Writers often joke that nothing bad ever happens to them; everything is material.
This idea is not lost on Jessica Poli G’15, a recent graduate of Syracuse University’s M.F.A. Program in Creative Writing. After earning a bachelor’s degree from the University of Pittsburgh, the Pennsylvania native found herself at the proverbial crossroads of not knowing what to do next. So she did a little bit of everything—working at an amusement park, at a drive-in theater, in a warehouse.
“I even did a few gigs as a clown,” says Poli, founder and editor-in-chief of Birdfeast, a quarterly online poetry magazine, and poetry editor of the University’s Salt Hill Journal. “I’m the master of odd jobs.”
While Poli may subscribe to the romantic notion of doing art for art’s sake, she certainly has the goods for a professional career. Case in point: Poli was one of only a dozen applicants, from a pool of more than 700 fiction writers and poets, selected to enroll in the English department’s top-ranked M.F.A. program, housed in the College of Arts and Sciences.
As such, Poli walks in the footsteps of some of the greatest poets of the past 50 years, including Julia Alvarez G’75 and Stephen Dunn G’70, as well as University professors Brooks Haxton G’81 and Sarah Harwell G’05.
“Syracuse’s M.F.A. Program is one of the best out there,” says Poli, who has recently worked with two other Syracuse M.F.A. grads on a publication project, called Midnight City Books that focuses on printing handmade poetry chapbooks. “I came here for the faculty and for the rich, supportive writing community. It’s also a beautiful campus—a great place to write.”
Poli reserves special praise for Chris Kennedy G’88, associate professor and longtime director of the M.F.A. program, who also has served as her thesis advisor.
“He’s a great presence,” says Poli, calling Kennedy one of her favorite poets. “It’s been incredible working with him and getting to know him.”

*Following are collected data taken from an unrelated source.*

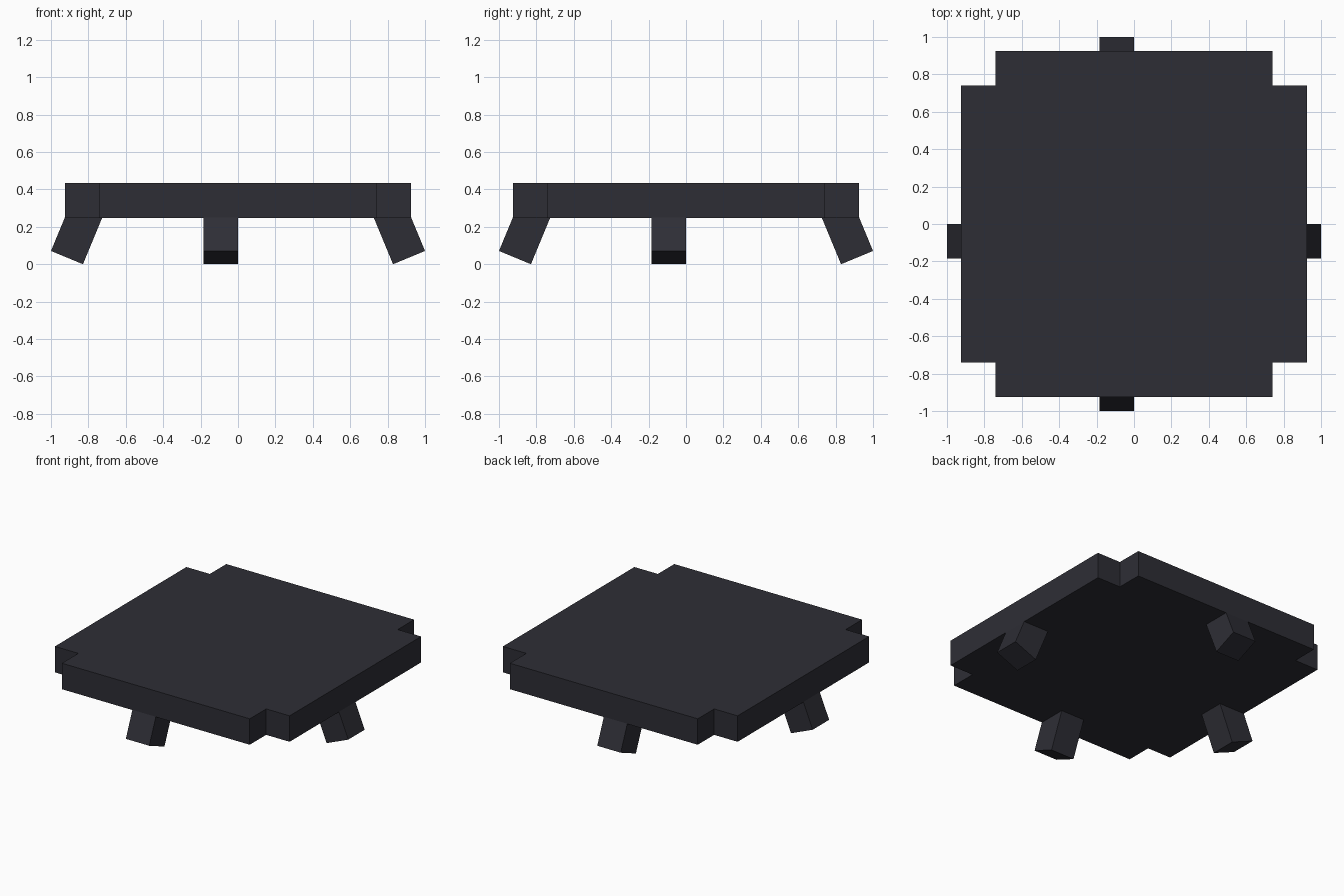
import bpy, bmesh, math
from mathutils import Matrix, Vector

if "Cube" in bpy.data.objects:
    bpy.data.objects.remove(bpy.data.objects["Cube"])

dark = bpy.data.materials.new("charcoal")
dark.diffuse_color = (0.027, 0.027, 0.036, 1)
dark.use_nodes = True
dark.node_tree.nodes["Principled BSDF"].inputs["Base Color"].default_value = dark.diffuse_color


def prism(name, profile, height, matrix):
    """Extrude a flat outline along its local z, then place it."""
    bm = bmesh.new()
    face = bm.faces.new([bm.verts.new((x, y, 0)) for x, y in profile])
    top = bmesh.ops.extrude_face_region(bm, geom=[face], use_keep_orig=True)["geom"]
    moved = [v for v in top if isinstance(v, bmesh.types.BMVert)]
    bmesh.ops.translate(bm, verts=moved, vec=(0, 0, height))
    bmesh.ops.transform(bm, matrix=matrix, verts=bm.verts)
    bmesh.ops.recalc_face_normals(bm, faces=bm.faces)
    mesh = bpy.data.meshes.new(name)
    bm.to_mesh(mesh)
    bm.free()
    mesh.materials.append(dark)
    obj = bpy.data.objects.new(name, mesh)
    bpy.context.collection.objects.link(obj)


# Table top: square slab with notched corners
W, N = 0.926, 0.741
outline = []
for k in range(4):
    rot = Matrix.Rotation(k * math.pi / 2, 3, 'Z')
    for x, y in [(W, -N), (W, N), (N, N)]:
        p = rot @ Vector((x, y, 0))
        outline.append((p.x, p.y))
prism("table_top", outline, 0.185, Matrix.Translation((0, 0, 0.248)))

# Splayed legs: square bars, leaning outward on each side
S, TILT = 0.185, math.radians(22.5)
square = [(0, 0), (S, 0), (S, S), (0, S)]
lean = Matrix.Translation((0.829, 0, 0)) @ Matrix.Rotation(-TILT, 4, 'Y')
sides = {"right_leg": (0, -S), "back_leg": (90, 0),
         "left_leg": (180, 0), "front_leg": (270, -S)}
for name, (angle, shift) in sides.items():
    turn = Matrix.Rotation(math.radians(angle), 4, 'Z')
    prism(name, square, 0.36, turn @ Matrix.Translation((0, shift, 0)) @ lean)
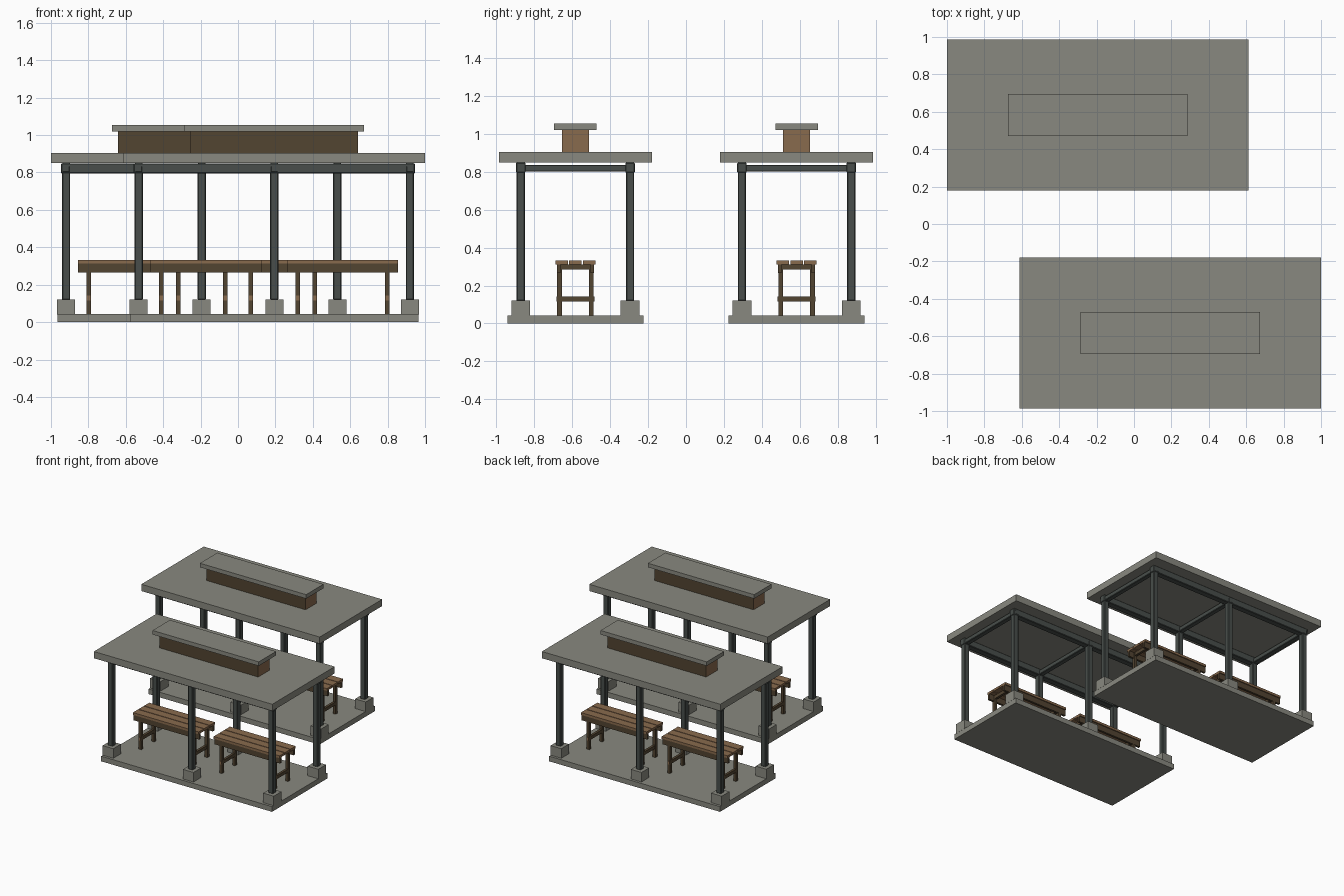
import bpy, bmesh
from mathutils import Vector

if "Cube" in bpy.data.objects:
    bpy.data.objects.remove(bpy.data.objects["Cube"])


def mat(name, rgb):
    m = bpy.data.materials.new(name)
    m.diffuse_color = (*rgb, 1)
    m.use_nodes = True
    m.node_tree.nodes["Principled BSDF"].inputs["Base Color"].default_value = m.diffuse_color
    return m


CONCRETE = mat("concrete grey", (0.25, 0.25, 0.215))
STEEL = mat("dark steel", (0.065, 0.076, 0.07))
WOOD = mat("warm wood", (0.25, 0.145, 0.075))
DARK = mat("dark wood", (0.085, 0.058, 0.031))


def box(name, c, half, z0, z1, m, bevel=0, end_axis=None, end_mat=None):
    """Box centred on c=(x,y) with half sizes; faces along end_axis take end_mat."""
    bm = bmesh.new()
    bmesh.ops.create_cube(bm, size=2)
    for v in bm.verts:
        v.co = Vector((v.co.x * half[0], v.co.y * half[1], v.co.z * (z1 - z0) / 2))
    if bevel:
        bmesh.ops.bevel(bm, geom=bm.edges[:], offset=bevel, segments=1, affect='EDGES')
    bm.normal_update()
    me = bpy.data.meshes.new(name)
    me.materials.append(m)
    if end_axis is not None:
        me.materials.append(end_mat)
        for f in bm.faces:
            f.material_index = int(abs(f.normal[end_axis]) > 0.9)
    bm.to_mesh(me)
    bm.free()
    ob = bpy.data.objects.new(name, me)
    ob.location = (c[0], c[1], (z0 + z1) / 2)
    bpy.context.collection.objects.link(ob)
    return ob


def bench(x, y):
    # three-slat seat
    for i in (-1, 0, 1):
        box("bench_slat", (x, y + i * 0.072), (0.297, 0.033), 0.312, 0.331, WOOD)
    # long side rails under the seat
    for s in (-1, 1):
        box("bench_rail", (x, y + s * 0.088), (0.297, 0.009), 0.265, 0.312, DARK)
    # legs with a cross stretcher at each end
    for sx in (-1, 1):
        lx = x + sx * 0.24
        for sy in (-1, 1):
            box("bench_leg", (lx, y + sy * 0.084), (0.012, 0.0125), 0.04, 0.312, DARK)
        box("bench_stretcher", (lx, y), (0.010, 0.100), 0.115, 0.142, DARK,
            end_axis=1, end_mat=WOOD)
        box("seat_bearer", (lx, y), (0.010, 0.080), 0.285, 0.312, DARK)


def shelter(x, y):
    # floor slab
    box("floor_slab", (x, y), (0.772, 0.358), 0, 0.042, CONCRETE)
    # posts on concrete footings
    for i in (-1, 0, 1):
        px = x + i * 0.725
        for s in (-1, 1):
            py = y + s * 0.288
            box("post_footing", (px, py), (0.048, 0.049), 0.04, 0.12, CONCRETE)
            box("post", (px, py), (0.022, 0.022), 0.118, 0.852, STEEL, 0.005)
        # cross beams
        box("cross_beam", (px, y), (0.02, 0.314), 0.8, 0.836, STEEL, 0.004)
    # long beams
    for s in (-1, 1):
        box("long_beam", (x, y + s * 0.288), (0.752, 0.025), 0.795, 0.848, STEEL, 0.004)
    # flat roof, raised vent box and cap
    box("roof", (x, y), (0.806, 0.403), 0.85, 0.905, CONCRETE)
    box("vent_box", (x, y), (0.447, 0.072), 0.903, 1.022, DARK, end_axis=0, end_mat=WOOD)
    box("vent_cap", (x, y), (0.48, 0.112), 1.02, 1.053, CONCRETE)
    # two benches
    for s in (-1, 1):
        bench(x + s * 0.365, y)


# two staggered shelters
shelter(-0.194, 0.583)
shelter(0.194, -0.583)
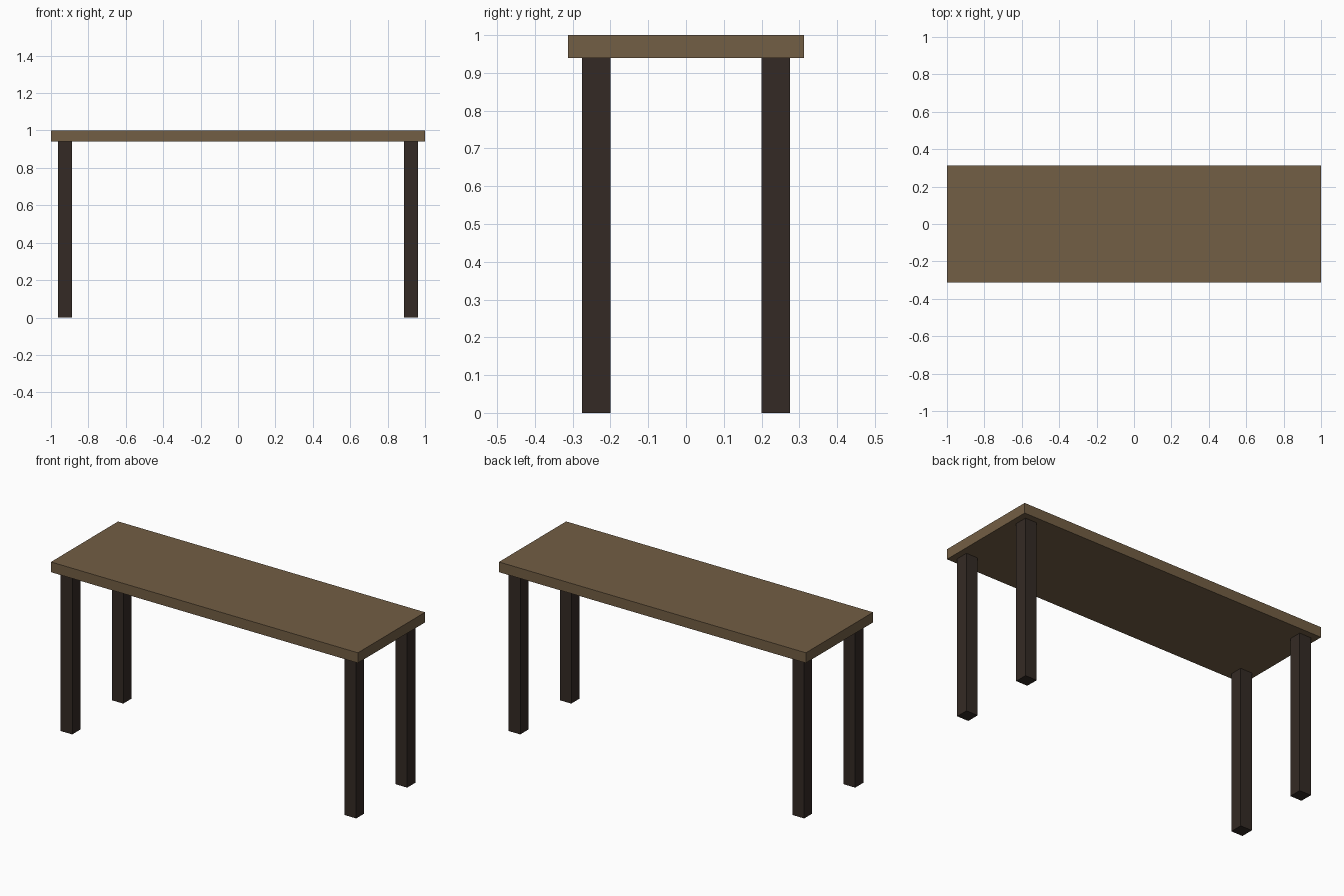
import bpy

if "Cube" in bpy.data.objects:
    bpy.data.objects.remove(bpy.data.objects["Cube"])


def material(name, color):
    mat = bpy.data.materials.new(name)
    mat.diffuse_color = (*color, 1.0)
    mat.use_nodes = True
    mat.node_tree.nodes["Principled BSDF"].inputs["Base Color"].default_value = mat.diffuse_color
    return mat


def box(name, center, size, mat):
    bpy.ops.mesh.primitive_cube_add(size=1, location=center)
    obj = bpy.context.object
    obj.name = name
    obj.scale = size
    bpy.ops.object.transform_apply(location=False, rotation=False, scale=True)
    obj.data.materials.append(mat)
    return obj


wood = material("brown_wood", (0.171, 0.112, 0.058))
dark = material("dark_wood", (0.034, 0.023, 0.018))

LENGTH, DEPTH, HEIGHT = 2.0, 0.625, 1.0
THICK, LEG, INSET = 0.06, 0.075, 0.0375

# Table top slab
box("table_top", (0, 0, HEIGHT - THICK / 2), (LENGTH, DEPTH, THICK), wood)

# Four square legs, set in slightly from the edges
leg_h = HEIGHT - THICK
leg_x = LENGTH / 2 - INSET - LEG / 2
leg_y = DEPTH / 2 - INSET - LEG / 2
for y_name, sy in (("front", -1), ("back", 1)):
    for x_name, sx in (("left", -1), ("right", 1)):
        box(f"{y_name}_{x_name}_leg", (sx * leg_x, sy * leg_y, leg_h / 2),
            (LEG, LEG, leg_h), dark)
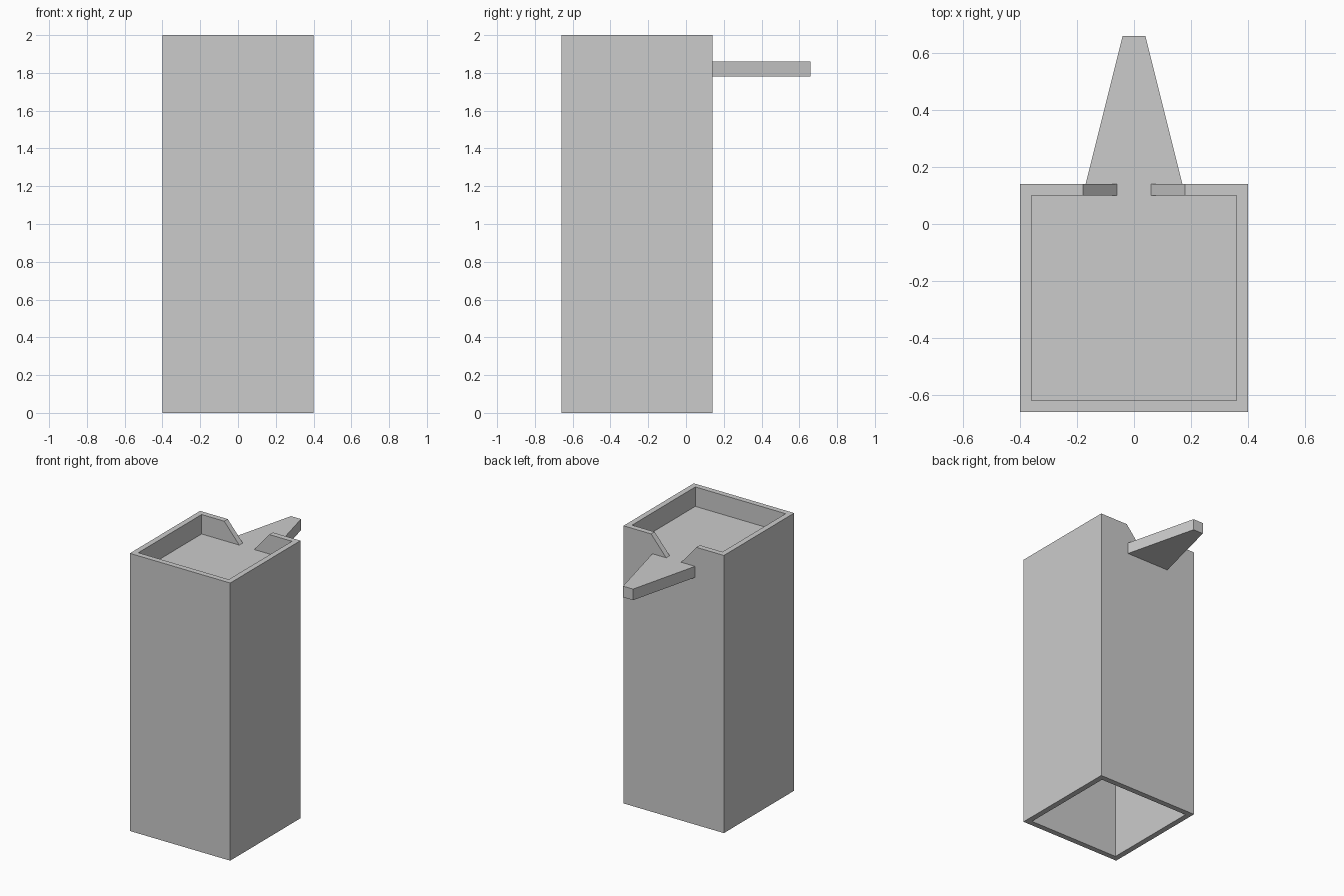
import bpy
import bmesh
from mathutils import Vector

cube = bpy.data.objects.get("Cube")
if cube:
    bpy.data.objects.remove(cube, do_unlink=True)

grey = bpy.data.materials.new("light grey")
grey.use_nodes = True
colour = (0.6, 0.6, 0.6, 1)
grey.diffuse_color = colour
grey.node_tree.nodes["Principled BSDF"].inputs["Base Color"].default_value = colour


def prism(name, profile, direction):
    """Extrude a flat outline of 3D points along a direction."""
    bm = bmesh.new()
    face = bm.faces.new([bm.verts.new(p) for p in profile])
    result = bmesh.ops.extrude_face_region(bm, geom=[face], use_keep_orig=True)
    moved = [v for v in result["geom"] if isinstance(v, bmesh.types.BMVert)]
    bmesh.ops.translate(bm, verts=moved, vec=Vector(direction))
    bmesh.ops.recalc_face_normals(bm, faces=bm.faces[:])
    mesh = bpy.data.meshes.new(name)
    bm.to_mesh(mesh)
    bm.free()
    mesh.materials.append(grey)
    obj = bpy.data.objects.new(name, mesh)
    bpy.context.collection.objects.link(obj)
    return obj


def box(name, half, front, back, low, high):
    outline = [(-half, front, low), (half, front, low), (half, back, low), (-half, back, low)]
    return prism(name, outline, (0, 0, high - low))


def cut(target, cutter):
    mod = target.modifiers.new("cut", 'BOOLEAN')
    mod.operation = 'DIFFERENCE'
    mod.solver = 'EXACT'
    mod.object = cutter
    bpy.context.view_layer.objects.active = target
    bpy.ops.object.modifier_apply(modifier=mod.name)
    bpy.data.objects.remove(cutter, do_unlink=True)


HALF, FRONT, BACK, WALL = 0.4, -0.66, 0.14, 0.04
FLOOR, THICK, TOP = 1.86, 0.08, 2.0

# Square hollow tower, open at both ends
tower = box("tower_walls", HALF, FRONT, BACK, 0, TOP)
cut(tower, box("bore", HALF - WALL, FRONT + WALL, BACK - WALL, -0.1, TOP + 0.1))

# Sloped notch in the back rim
cut(tower, prism("notch", [(-0.06, 0.06, FLOOR), (0.06, 0.06, FLOOR),
                           (0.21, 0.06, 2.035), (-0.21, 0.06, 2.035)], (0, 0.12, 0)))

# Basin floor closing the tower below the rim
box("basin_floor", HALF - WALL, FRONT + WALL, BACK - WALL, FLOOR - THICK, FLOOR)

# Tapered spout running out of the notch
low = FLOOR - THICK
prism("spout", [(-0.17, BACK, low), (0.17, BACK, low),
                (0.04, 0.66, low), (-0.04, 0.66, low)], (0, 0, THICK))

Says Kennedy, the author of four acclaimed poetry collections: “Jess is ambitious in all the right ways. She’s a wonderful poet who’s willing to take risks with her work. I expect her to go on to great things.”
True to form, Poli plans to scrap together various jobs after graduation, including working as a farmhand, while continuing to hone her writing skills.
“What’s great about Syracuse is that I’ve been able to focus on writing for three years, without really worrying about money,” says Poli, alluding to her full scholarship and annual stipend. “Having been able to write like this is something I never have nor never will take for granted.”